Joseph Pujol, who went by the stage Le Pétomane, was a fartiste. That wasn't a typo. Pujol was able to control his abdominal muscles and, thus, appear to fart at will. He would then insert tubes up his bum and play instruments to popular tunes. And he comes to my mind whenever I watch current comedians, particularly those of the standup type, although, unlike Pujol, I don't see the latter as original entertainers but as pompous douchebags full of hot air.
It has been a long time since a mainstream comedian has made me laugh. I am not counting Doug Stanhope here, of course. Lately, with the latter exception, all they do is to preach a series of commonplace talking points, mostly circling around some sort of checklist of acceptable opinions of the leftist type. Not long ago I saw these peddlers of clichés on the cover of some bottom feeding rag and I couldn't stop thinking that it was impossible to discern them from each other, at least politically. Also, I couldn't remember the last time any of them even tried to come up with a remotely decent joke.
In the opening salvo of this blog, back in the day, I went about my favorite solution to the paradox of tragedy. In comedy, it is said that the paradox consists in its duality, i.e. the property of repelling and attracting at the same time. Subjects that in any other circumstance would be deep for us, the audience, are placed outside the realm of our worries and, thus, we can laugh. That is why self-deprecating humor is incompatible with taking oneself too seriously. How can comedy, then, engage the audience and, at the same time, disengage it emotionally? Yet, simultaneously, as much can be seen from a person through his make-believe efforts than his impulses. As Camus wrote: un homme se définit aussi bien par ses comédies que par ses élans sincères. The herculean task of making comedy reveals greatly the substance of the performer and the immediate disposition of the audience, for the event is a balancing act of continuous detachment and care.
When I see the late night crowd or the standup comedians I see no "balancing act" anymore. They get on their soapbox and pontificate to an audience that expects to listen to their own thoughts spouted by a celebrity. While the likes of Carlin or Hicks did have a message, it was delivered through an act of detachment and sudden bursts of wit that brought back the point home in a snap. One *did* laugh, whether the point was made or not. Today, it's all tiresome one-upmanship in front of a mirror what one sees in the political routines of the so-called "funny men". Plus, the topics and how they approach them are the same, over and over again. There isn't the element of surprise anymore.

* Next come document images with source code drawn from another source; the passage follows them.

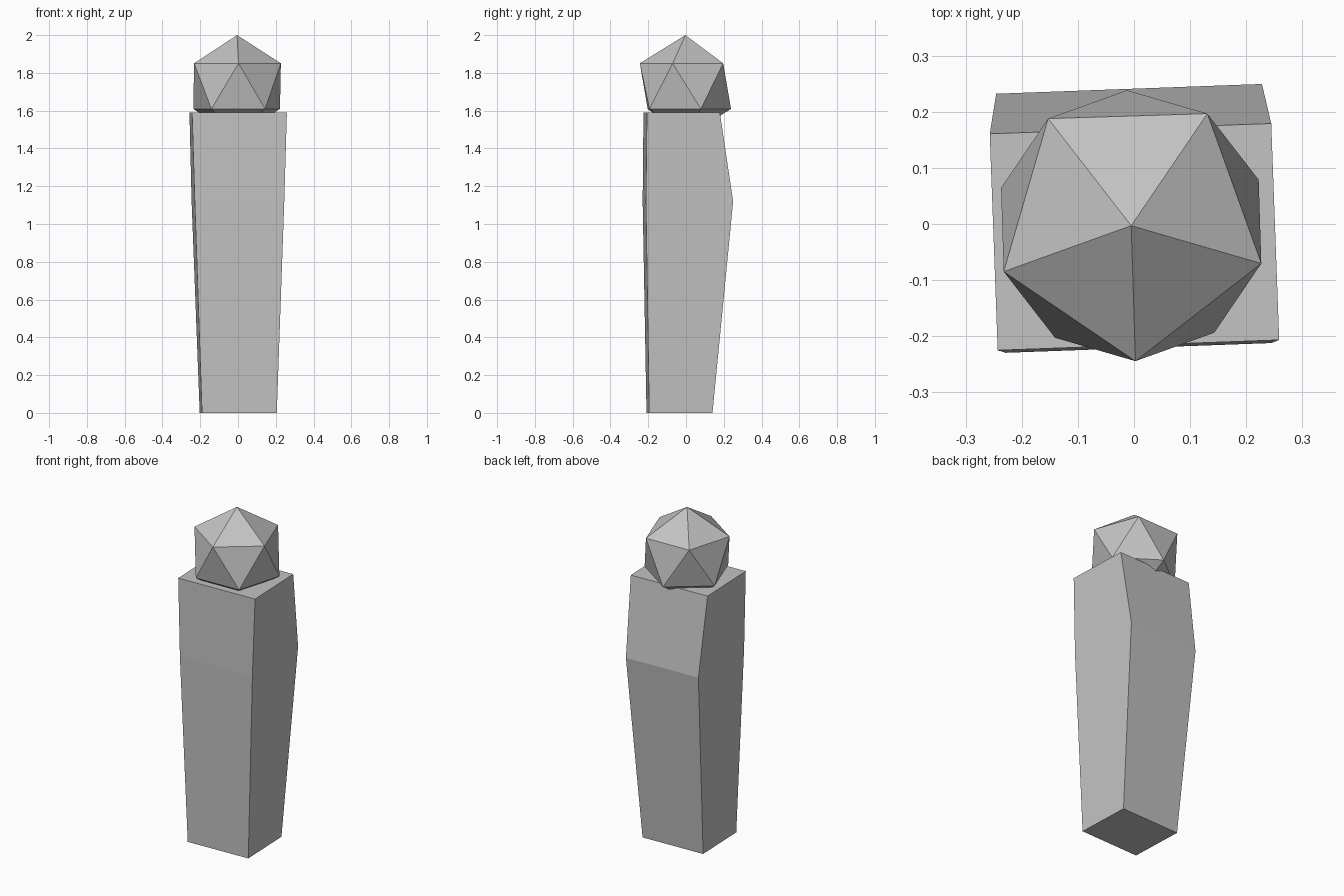
import bpy, bmesh, math
from mathutils import Matrix

if "Cube" in bpy.data.objects:
    bpy.data.objects.remove(bpy.data.objects["Cube"])

grey = bpy.data.materials.new("plain_grey")
grey.diffuse_color = (0.546, 0.546, 0.546, 1.0)
grey.use_nodes = True
grey.node_tree.nodes["Principled BSDF"].inputs["Base Color"].default_value = grey.diffuse_color


def add_object(name, bm):
    bmesh.ops.recalc_face_normals(bm, faces=bm.faces)
    mesh = bpy.data.meshes.new(name)
    bm.to_mesh(mesh)
    bm.free()
    mesh.materials.append(grey)
    obj = bpy.data.objects.new(name, mesh)
    bpy.context.collection.objects.link(obj)
    return obj


# Body: tapered four-sided column with a bulge at the back, slightly turned
# Each section: height, half width, front y, back y
sections = [(0.0, 0.198, -0.202, 0.133),
            (1.12, 0.237, -0.221, 0.241),
            (1.59, 0.251, -0.216, 0.170)]
bm = bmesh.new()
rings = [[bm.verts.new(p) for p in ((-w, f, z), (w, f, z), (w, b, z), (-w, b, z))]
         for z, w, f, b in sections]
for low, high in zip(rings, rings[1:]):
    for i in range(4):
        j = (i + 1) % 4
        bm.faces.new((low[i], low[j], high[j], high[i]))
bm.faces.new(rings[0][::-1])
bm.faces.new(rings[-1])
bmesh.ops.rotate(bm, verts=bm.verts, matrix=Matrix.Rotation(math.radians(2.1), 3, 'Z'))
add_object("body", bm)

# Head: icosahedron sunk into the top of the body, one corner facing forward
bm = bmesh.new()
bmesh.ops.create_icosphere(bm, subdivisions=1, radius=0.27)
bmesh.ops.rotate(bm, verts=bm.verts, matrix=Matrix.Rotation(math.radians(-88.2), 3, 'Z'))
bmesh.ops.translate(bm, verts=bm.verts, vec=(-0.005, -0.003, 1.73))
add_object("head", bm)
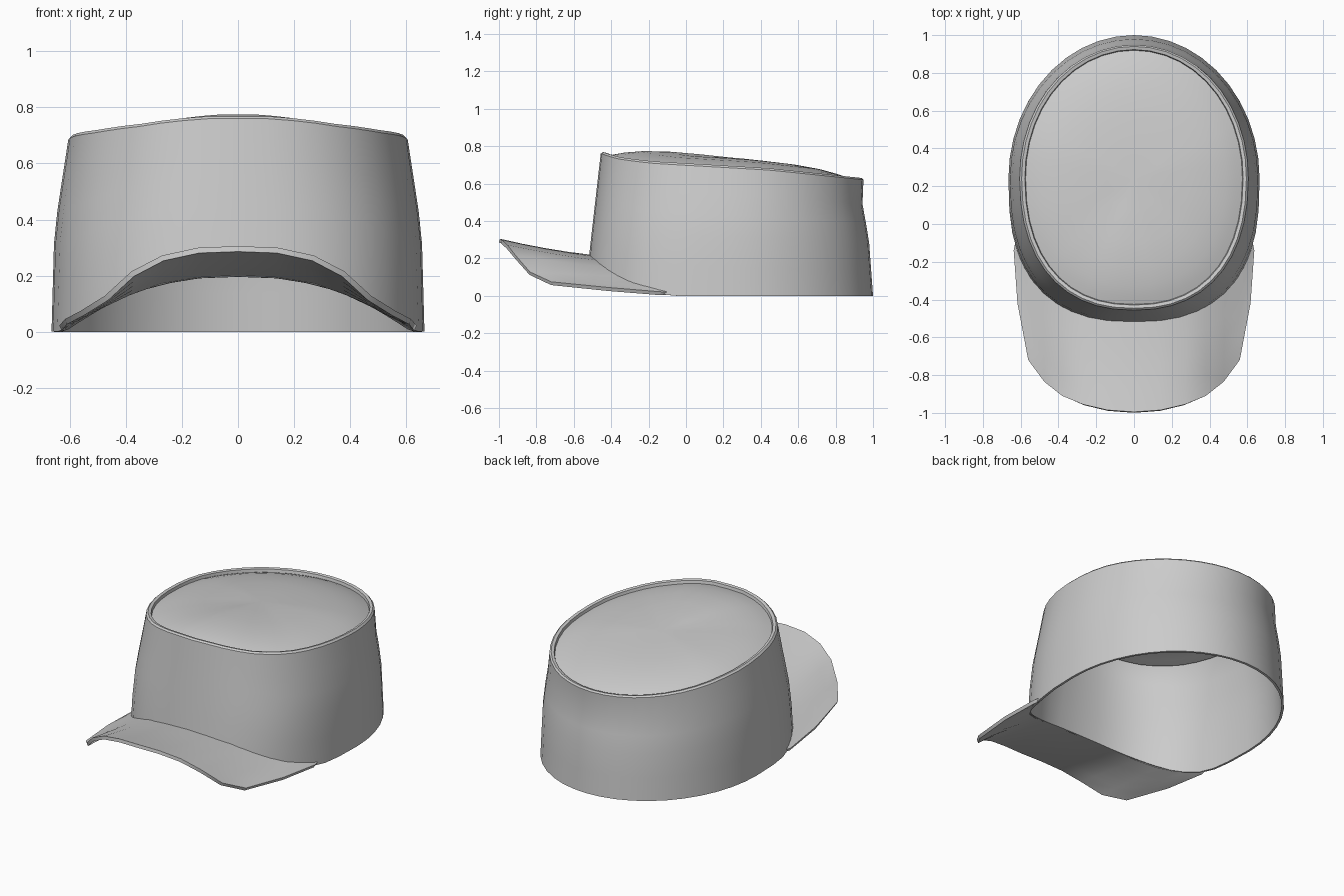
import bpy, bmesh, math

if "Cube" in bpy.data.objects:
    bpy.data.objects.remove(bpy.data.objects["Cube"])

SEG = 44


def lerp_table(table, v):
    if v <= table[0][0]:
        return table[0][1]
    for (a, fa), (b, fb) in zip(table, table[1:]):
        if v <= b:
            return fa + (fb - fa) * (v - a) / (b - a)
    return table[-1][1]


# Crown profiles: half width, front and back against height
SIDE = [(0, .665), (.36, .655), (.70, .603), (.77, .594)]
FRONT = [(0, -.52), (.2, -.52), (.77, -.455)]
BACK = [(0, 1.0), (.3, .978), (.5, .942), (.64, .95)]
# Bottom and top edge heights against depth
HEM = [(-.52, .197), (-.49, .17), (-.44, .135), (-.33, .07), (-.2, .02), (-.1, 0)]
RIM = [(-.455, .768), (-.43, .758), (-.36, .74), (-.2, .72), (.2, .697), (.45, .682), (.95, .63)]
MID = .24


def outline(angle, z, inset=0.0):
    """Egg-shaped outline of the crown at height z."""
    c, s = math.cos(angle), math.sin(angle)
    n = 2.0 if s > 0 else 2.6 - .3 * min(1, z / .7)
    half = (lerp_table(BACK, z) - MID) if s > 0 else (MID - lerp_table(FRONT, z))
    x = math.copysign(abs(c) ** (2 / n), c) * (lerp_table(SIDE, z) - inset)
    y = MID + math.copysign(abs(s) ** (2 / n), s) * (half - inset)
    return x, y


def make_object(name, rows, closed, thickness, cap=None):
    bm = bmesh.new()
    grid = [[bm.verts.new(p) for p in row] for row in rows]
    count = len(rows[0])
    for a, b in zip(grid, grid[1:]):
        for i in range(count if closed else count - 1):
            j = (i + 1) % count
            bm.faces.new((a[i], a[j], b[j], b[i]))
    if cap:
        tip = bm.verts.new(cap)
        for i in range(count):
            bm.faces.new((grid[-1][i], grid[-1][(i + 1) % count], tip))
    bmesh.ops.recalc_face_normals(bm, faces=bm.faces)
    if sum(f.normal.z * f.calc_area() for f in bm.faces) < 0:
        bmesh.ops.reverse_faces(bm, faces=bm.faces)
    mesh = bpy.data.meshes.new(name)
    bm.to_mesh(mesh)
    bm.free()
    ob = bpy.data.objects.new(name, mesh)
    bpy.context.collection.objects.link(ob)
    mod = ob.modifiers.new("thickness", 'SOLIDIFY')
    mod.thickness, mod.offset = thickness, -1
    bpy.ops.object.select_all(action='DESELECT')
    ob.select_set(True)
    bpy.context.view_layer.objects.active = ob
    bpy.ops.object.modifier_apply(modifier=mod.name)
    bpy.ops.object.shade_smooth_by_angle(angle=math.radians(35))
    return ob


# Crown: side wall, raised rim and domed lid in one shell
angles = [-math.pi / 2 + 2 * math.pi * i / SEG for i in range(SEG)]
hem = [lerp_table(HEM, outline(a, 0)[1]) for a in angles]
rim = [lerp_table(RIM, outline(a, .7)[1]) for a in angles]
rows = []
for t in (0, .22, .45, .62, .78, .985):
    row = []
    for a, lo, hi in zip(angles, hem, rim):
        z = lo + (hi - lo) * t
        row.append((*outline(a, z), z))
    rows.append(row)
for inset, drop in ((.009, 0), (.026, .004), (.030, .022)):
    rows.append([(*outline(a, hi, inset), hi - drop) for a, hi in zip(angles, rim)])
edge = rows[-1]
for s in (.94, .85, .7, .5, .25):
    rows.append([(x * s, MID + (y - MID) * s,
                  z * s + .674 * (1 - s) + .065 * (1 - s ** 4)) for x, y, z in edge])
make_object("crown", rows, True, .014, cap=(0, MID, .739))

# Visor: (inner x, inner z, outer x, outer y, outer z) for one half, mirrored
half = [(0, .22, 0, -.995, .305), (.14, .213, .14, -.985, .300),
        (.28, .19, .27, -.955, .272), (.38, .155, .38, -.91, .215),
        (.48, .108, .475, -.835, .128), (.55, .07, .56, -.72, .075),
        (.60, .045, .617, -.42, .045), (.63, .022, .637, -.14, .022)]
pairs = [(-a, b, -c, d, e) for a, b, c, d, e in half[:0:-1]] + half
rows = []
for t in (0, .25, .5, .75, 1):
    row = []
    for ix, iz, ox, oy, oz in pairs:
        iy = MID - .752 * (1 - (abs(ix) / .665) ** 2.6) ** (1 / 2.6)
        sag = .03 * t * (1 - t) * (1 - abs(ix) / .665)
        row.append((ix + (ox - ix) * t, iy + (oy - iy) * t, iz + (oz - iz) * t - sag))
    rows.append(row)
make_object("visor", rows, False, .02)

When observational comedy stepped up to the plate, it was a refreshing maneuver that brought a snowball of "closeness" with the public. There it was, a common fella opening up pandora's boxes on common things and activities. Perhaps, as the comedians of today have been enshrined into highly paid everyday political philosophers, they *do* spend their daily lives throwing their toys out of the pram while living unlike the common man. They are, for all effects and purposes, politicians. They bitch about the minimum salary while they fetch 6 digits for a 5 minute appearance for a music video, preach about gun control while they live behind fences and surround themselves with heavily armed security details, and try to make the audience believe their love life is a mess when, in reality, knickers are thrown at them at lavish celebrity parties. There is no observational comedy anymore, at least not from the mouths of the fat cats.
And people are getting tired of that. As ratings go down, these spoiled sacred cows double down on their political agendas, widening the gap in an already polarized society for the sake of adding more zeros to their bank accounts. They have no material anymore. So they do the only thing they are left with: telling their niche market what they want to hear in order to feel good about themselves, in an orgy of reciprocal masturbation where everybody rides the high horse.